Cyber security is vital for your business’s safety. Unfortunately, cybercriminals can quickly and easily hack, unleash malicious software and plunder your business network. This will not only cause your business to stop functioning but will lose its credibility and cost so much to repair again.
It’s vital to have the right security and educate yourself and your staff about the different types of attacks there are out there to prevent an attack from taking place.
The cyber security landscape and terminology can be complicated to understand. However, once you know how many different types of attacks there are and the severity of them, only then will you and your staff take cyber security more seriously.
You may have already heard the term phishing, but have you encountered spear phishing?
This is what we will discuss in this blog, carry on reading to discover more.
What is phishing?
A phishing email is an email sent with malicious intent. The intentions include infecting your PC and taking sensitive information out of you. Unfortunately, we are all sent them and most of the time don’t even realise.
The cybercriminal will pretend to be a legitimate business, such as your boss or an external company you work with. They will send you an email pretending to be that person and ask you to open the email or click on the link in it.
If you open the attachment, it will cause your PC to be affected. If you click on the link, you will be sent to a fake website or taken to a malicious page. You might be asked to log in using your credentials or bank details.
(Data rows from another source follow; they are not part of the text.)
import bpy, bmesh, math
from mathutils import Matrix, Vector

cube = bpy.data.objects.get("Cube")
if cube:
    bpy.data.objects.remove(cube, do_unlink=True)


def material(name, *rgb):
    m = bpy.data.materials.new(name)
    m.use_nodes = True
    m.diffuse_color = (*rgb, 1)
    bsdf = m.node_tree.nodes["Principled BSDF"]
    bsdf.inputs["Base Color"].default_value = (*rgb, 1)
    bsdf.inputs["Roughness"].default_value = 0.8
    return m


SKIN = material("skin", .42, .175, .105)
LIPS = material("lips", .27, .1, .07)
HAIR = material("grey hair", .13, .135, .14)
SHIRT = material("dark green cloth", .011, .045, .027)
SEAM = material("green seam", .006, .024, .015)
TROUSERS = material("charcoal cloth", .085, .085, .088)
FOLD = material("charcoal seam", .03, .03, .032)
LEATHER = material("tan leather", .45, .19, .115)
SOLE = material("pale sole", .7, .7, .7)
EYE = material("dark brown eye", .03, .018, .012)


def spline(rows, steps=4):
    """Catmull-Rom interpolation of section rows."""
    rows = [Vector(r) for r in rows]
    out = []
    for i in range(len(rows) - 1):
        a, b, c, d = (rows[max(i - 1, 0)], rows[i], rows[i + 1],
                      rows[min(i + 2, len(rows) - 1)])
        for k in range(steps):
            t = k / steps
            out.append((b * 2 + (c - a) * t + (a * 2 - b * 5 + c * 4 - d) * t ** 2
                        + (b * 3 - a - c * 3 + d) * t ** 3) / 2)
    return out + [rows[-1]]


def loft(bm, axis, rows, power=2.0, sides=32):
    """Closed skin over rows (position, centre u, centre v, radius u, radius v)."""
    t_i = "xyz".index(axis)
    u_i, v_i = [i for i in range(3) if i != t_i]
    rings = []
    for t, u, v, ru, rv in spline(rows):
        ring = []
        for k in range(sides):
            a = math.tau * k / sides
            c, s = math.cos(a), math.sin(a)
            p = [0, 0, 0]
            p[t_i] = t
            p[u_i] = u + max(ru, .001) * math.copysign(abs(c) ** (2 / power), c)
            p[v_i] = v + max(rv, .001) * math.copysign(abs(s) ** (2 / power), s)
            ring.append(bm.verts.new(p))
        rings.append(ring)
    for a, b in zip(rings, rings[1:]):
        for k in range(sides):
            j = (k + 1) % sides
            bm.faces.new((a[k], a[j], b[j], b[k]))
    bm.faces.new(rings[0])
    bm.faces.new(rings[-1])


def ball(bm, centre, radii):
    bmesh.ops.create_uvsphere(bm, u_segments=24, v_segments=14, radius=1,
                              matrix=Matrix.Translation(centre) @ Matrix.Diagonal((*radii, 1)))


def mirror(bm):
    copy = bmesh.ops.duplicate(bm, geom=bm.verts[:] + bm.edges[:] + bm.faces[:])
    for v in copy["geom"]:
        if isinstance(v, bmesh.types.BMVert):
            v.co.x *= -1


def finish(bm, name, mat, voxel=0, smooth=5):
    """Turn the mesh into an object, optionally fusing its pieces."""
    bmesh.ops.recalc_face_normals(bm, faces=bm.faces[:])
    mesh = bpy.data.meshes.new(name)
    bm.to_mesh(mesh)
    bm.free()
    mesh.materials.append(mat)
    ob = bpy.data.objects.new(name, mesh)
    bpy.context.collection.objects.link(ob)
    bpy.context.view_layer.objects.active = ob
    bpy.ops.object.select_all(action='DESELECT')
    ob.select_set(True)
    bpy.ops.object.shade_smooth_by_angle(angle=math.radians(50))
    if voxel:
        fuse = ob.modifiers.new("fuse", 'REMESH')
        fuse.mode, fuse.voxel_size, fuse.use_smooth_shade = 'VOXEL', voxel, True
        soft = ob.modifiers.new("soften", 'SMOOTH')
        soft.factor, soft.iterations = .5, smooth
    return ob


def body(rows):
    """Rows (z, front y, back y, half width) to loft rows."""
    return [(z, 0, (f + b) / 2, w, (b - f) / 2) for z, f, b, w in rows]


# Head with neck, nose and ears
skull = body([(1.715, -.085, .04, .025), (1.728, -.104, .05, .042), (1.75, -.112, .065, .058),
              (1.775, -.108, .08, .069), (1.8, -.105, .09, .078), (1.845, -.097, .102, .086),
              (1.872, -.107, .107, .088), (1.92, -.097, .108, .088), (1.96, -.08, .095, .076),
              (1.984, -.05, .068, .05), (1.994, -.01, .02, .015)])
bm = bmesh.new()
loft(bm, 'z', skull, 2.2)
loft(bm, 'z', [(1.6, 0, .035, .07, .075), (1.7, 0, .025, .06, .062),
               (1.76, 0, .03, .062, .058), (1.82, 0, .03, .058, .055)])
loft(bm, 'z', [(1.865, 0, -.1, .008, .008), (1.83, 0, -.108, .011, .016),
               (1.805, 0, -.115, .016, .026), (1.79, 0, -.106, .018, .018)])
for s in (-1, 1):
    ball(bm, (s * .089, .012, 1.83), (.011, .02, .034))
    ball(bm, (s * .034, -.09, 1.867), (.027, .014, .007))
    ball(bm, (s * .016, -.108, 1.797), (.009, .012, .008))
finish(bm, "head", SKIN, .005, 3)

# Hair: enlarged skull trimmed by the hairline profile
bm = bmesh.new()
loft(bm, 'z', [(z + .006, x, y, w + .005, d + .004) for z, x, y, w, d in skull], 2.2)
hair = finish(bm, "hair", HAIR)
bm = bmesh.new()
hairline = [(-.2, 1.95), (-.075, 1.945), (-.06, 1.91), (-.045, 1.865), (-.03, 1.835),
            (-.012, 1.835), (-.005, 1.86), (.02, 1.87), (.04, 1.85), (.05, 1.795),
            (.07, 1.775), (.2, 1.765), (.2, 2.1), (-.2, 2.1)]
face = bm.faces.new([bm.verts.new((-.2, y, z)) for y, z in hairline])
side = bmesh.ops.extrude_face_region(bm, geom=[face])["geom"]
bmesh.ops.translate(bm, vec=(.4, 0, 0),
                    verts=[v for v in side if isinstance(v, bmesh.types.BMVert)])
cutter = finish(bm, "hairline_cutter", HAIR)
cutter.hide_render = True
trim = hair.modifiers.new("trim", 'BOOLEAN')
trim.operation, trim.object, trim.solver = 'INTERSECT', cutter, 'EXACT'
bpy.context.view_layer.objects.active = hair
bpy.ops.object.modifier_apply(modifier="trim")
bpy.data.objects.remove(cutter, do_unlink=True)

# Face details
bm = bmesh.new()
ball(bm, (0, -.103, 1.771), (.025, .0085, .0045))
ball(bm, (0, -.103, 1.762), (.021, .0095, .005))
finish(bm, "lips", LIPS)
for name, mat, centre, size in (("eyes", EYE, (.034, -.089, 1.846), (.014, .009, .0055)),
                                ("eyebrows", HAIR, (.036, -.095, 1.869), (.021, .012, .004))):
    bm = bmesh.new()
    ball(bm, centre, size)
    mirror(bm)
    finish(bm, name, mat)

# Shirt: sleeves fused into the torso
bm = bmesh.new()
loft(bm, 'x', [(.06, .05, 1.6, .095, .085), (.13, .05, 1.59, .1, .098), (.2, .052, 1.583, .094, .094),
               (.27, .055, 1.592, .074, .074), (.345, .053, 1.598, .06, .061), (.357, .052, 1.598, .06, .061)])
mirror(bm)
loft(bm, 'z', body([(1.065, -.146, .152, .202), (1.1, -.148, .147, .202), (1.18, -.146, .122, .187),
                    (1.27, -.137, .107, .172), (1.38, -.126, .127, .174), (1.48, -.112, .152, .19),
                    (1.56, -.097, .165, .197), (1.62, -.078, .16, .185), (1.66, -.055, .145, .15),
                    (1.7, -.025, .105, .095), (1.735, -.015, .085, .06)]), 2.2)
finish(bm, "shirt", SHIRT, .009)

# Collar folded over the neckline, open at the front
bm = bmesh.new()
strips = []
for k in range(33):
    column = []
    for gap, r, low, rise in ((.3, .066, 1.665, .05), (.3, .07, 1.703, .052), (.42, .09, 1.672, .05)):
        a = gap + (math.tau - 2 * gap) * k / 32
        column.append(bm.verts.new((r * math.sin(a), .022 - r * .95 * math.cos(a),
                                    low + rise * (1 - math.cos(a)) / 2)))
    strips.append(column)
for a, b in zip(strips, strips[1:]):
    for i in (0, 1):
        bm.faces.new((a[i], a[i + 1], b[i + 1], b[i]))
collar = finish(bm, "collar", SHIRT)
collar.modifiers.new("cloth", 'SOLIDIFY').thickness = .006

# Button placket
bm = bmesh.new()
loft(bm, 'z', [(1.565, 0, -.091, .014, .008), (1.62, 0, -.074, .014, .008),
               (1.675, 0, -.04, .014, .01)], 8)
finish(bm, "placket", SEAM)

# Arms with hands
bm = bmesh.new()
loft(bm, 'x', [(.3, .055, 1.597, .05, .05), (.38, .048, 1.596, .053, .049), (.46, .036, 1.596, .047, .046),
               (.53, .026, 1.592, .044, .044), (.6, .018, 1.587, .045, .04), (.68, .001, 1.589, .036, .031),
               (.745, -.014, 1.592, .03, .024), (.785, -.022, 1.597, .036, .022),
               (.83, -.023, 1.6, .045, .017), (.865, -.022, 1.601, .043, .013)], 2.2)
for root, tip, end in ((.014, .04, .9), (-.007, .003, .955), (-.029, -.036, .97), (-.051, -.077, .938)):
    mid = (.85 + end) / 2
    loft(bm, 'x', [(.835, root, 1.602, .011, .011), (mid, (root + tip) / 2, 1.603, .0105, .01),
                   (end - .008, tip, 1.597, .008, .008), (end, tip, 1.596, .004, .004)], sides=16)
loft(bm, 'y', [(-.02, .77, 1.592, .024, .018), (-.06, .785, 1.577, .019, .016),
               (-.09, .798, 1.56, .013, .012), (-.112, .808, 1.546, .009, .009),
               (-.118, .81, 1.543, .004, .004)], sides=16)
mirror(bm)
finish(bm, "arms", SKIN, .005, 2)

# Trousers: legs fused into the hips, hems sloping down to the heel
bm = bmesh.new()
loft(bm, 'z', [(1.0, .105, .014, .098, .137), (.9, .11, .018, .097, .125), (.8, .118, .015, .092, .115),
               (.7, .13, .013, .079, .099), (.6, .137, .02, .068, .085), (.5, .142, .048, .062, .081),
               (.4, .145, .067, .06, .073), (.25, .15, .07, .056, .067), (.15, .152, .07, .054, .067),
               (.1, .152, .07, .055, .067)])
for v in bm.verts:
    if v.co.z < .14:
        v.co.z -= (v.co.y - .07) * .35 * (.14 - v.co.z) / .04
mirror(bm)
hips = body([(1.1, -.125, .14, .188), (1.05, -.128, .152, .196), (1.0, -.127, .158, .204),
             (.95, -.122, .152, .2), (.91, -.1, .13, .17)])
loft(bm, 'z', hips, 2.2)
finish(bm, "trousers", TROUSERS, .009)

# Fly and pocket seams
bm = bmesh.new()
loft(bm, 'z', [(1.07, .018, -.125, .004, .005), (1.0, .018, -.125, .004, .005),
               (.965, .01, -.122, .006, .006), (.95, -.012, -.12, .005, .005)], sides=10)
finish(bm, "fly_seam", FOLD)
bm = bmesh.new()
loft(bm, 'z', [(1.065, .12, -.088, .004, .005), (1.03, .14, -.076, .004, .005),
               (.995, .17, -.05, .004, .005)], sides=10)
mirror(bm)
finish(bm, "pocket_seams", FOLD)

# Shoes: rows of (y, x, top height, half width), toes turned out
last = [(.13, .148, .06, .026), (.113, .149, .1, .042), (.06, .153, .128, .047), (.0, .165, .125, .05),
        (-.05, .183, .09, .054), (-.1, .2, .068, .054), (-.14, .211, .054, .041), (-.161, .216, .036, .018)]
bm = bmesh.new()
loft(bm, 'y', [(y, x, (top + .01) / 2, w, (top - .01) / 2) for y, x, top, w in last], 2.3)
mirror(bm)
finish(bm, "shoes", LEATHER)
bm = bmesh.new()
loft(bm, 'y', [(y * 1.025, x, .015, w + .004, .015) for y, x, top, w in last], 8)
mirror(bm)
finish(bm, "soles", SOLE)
Imagine if a cyber criminal had access to this kind of information…
You may be thinking, I wouldn’t do something like that, but phishing emails from cyber criminals have become so sophisticated that they are incredibly difficult to spot.
To protect yourself from phishing emails, you and your team need to learn how to spot them. Click here to learn how to spot a phishing email.
Alternately, sending your staff fake phishing emails as a test is a great way to train them to be prepared for when an actual phishing email lands in their inbox. We have a product, KnowBe4, that does exactly this; if you’re interested, get in touch on 01273 806211.
Moving on, let’s take a look into what spear phishing is…
What is spear phishing?
Spear phishing, also known as blagging, is a social engineering technique based on the slang phrase “to blag.” This involves using creativity and storytelling to create a convincing online presence that speaks to your potential customers.
The cybercriminal could pretend to be you and have discussions with your clients or prospects on social media accounts; this increases the chances of the victim disclosing critical or sensitive information that wouldn’t normally be shared.
Some fraudsters use open-source intelligence and details about their victims to create a fake scenario to lure the victim into revealing sensitive information.
Imagine if someone was pretending to be you on your email account. For example, if you worked for a bank, a cybercriminal could easily pretend to be emailing the customer back and forth, stating there is an issue with a payment and could ask them for their bank details. Without thinking, the customer could easily hand over their bank details because they will think it’s you.
What is the difference between phishing and spear phishing?
Phishing and spear phishing attacks have the same intent and outcome, but there are a few differences between them. A lot more thought and planning goes into spear phishing attacks because they are usually targeted and only sent to one person. In comparison, phishing emails are usually more generic and can’t be sent out to multiple people at once.
What both of these attacks have in common is that they are a great threat to your business; it’s vital that you do all you can to prevent them from being successful. One thing you can do is learn how to spot spear phishing and phishing emails.
How to spot a spear phishing or phishing email?
Check the name and domain of an email address
We often only see the sender’s name when we receive an email and don’t pay much attention to the email address itself. The attacker is very likely to be able to spoof the email address of a person who sends regular updates.
When someone sends you an email asking you to share sensitive information, such as passwords or other login details that are not supposed to be shared via email or proper verification, they could be trying to hack into your accounts.
For instance, if the hacker knows that someone receives a lot of emails from [email protected], it will send him an email from the same email address, pretending to be from you. Therefore, it’s vital to verify the sender’s name as well.
Check the spelling, grammar and format within an email
Often there will be spelling and grammar mistakes within a Phishing email, making it obvious that it’s a Phishing email.
An advanced-level spear phishing email attack can be harder to detect because the cybercriminal manages to spoof both the name and email address of someone you know or believe. In this case, you’ll need to also turn to the email format; it can give you some indication about whether the email is legitimate.
If you email people regularly, you’ll notice they stick to a similar format within their email, perhaps adding a smiley face now and again. However, if you receive a very blunt urgent email from them, this will stand out; such an email can be a spear phishing attempt to trick you into sharing sensitive information.
Call the sender
In the case of phishing and spear phishing emails, the email will contain an urgent message, wanting you to act quickly. We recommend you pick up the phone and call the sender to get them to confirm whether it is a legitimate email from them.
Overall, both Phishing and Spear Phishing attacks are lethal and must be prevented at all costs.
Alternatively, we are hosting a cyber security webinar this month – Cyber Security: How to protect your business. Click here to sign up and discover more about cyber secuirty.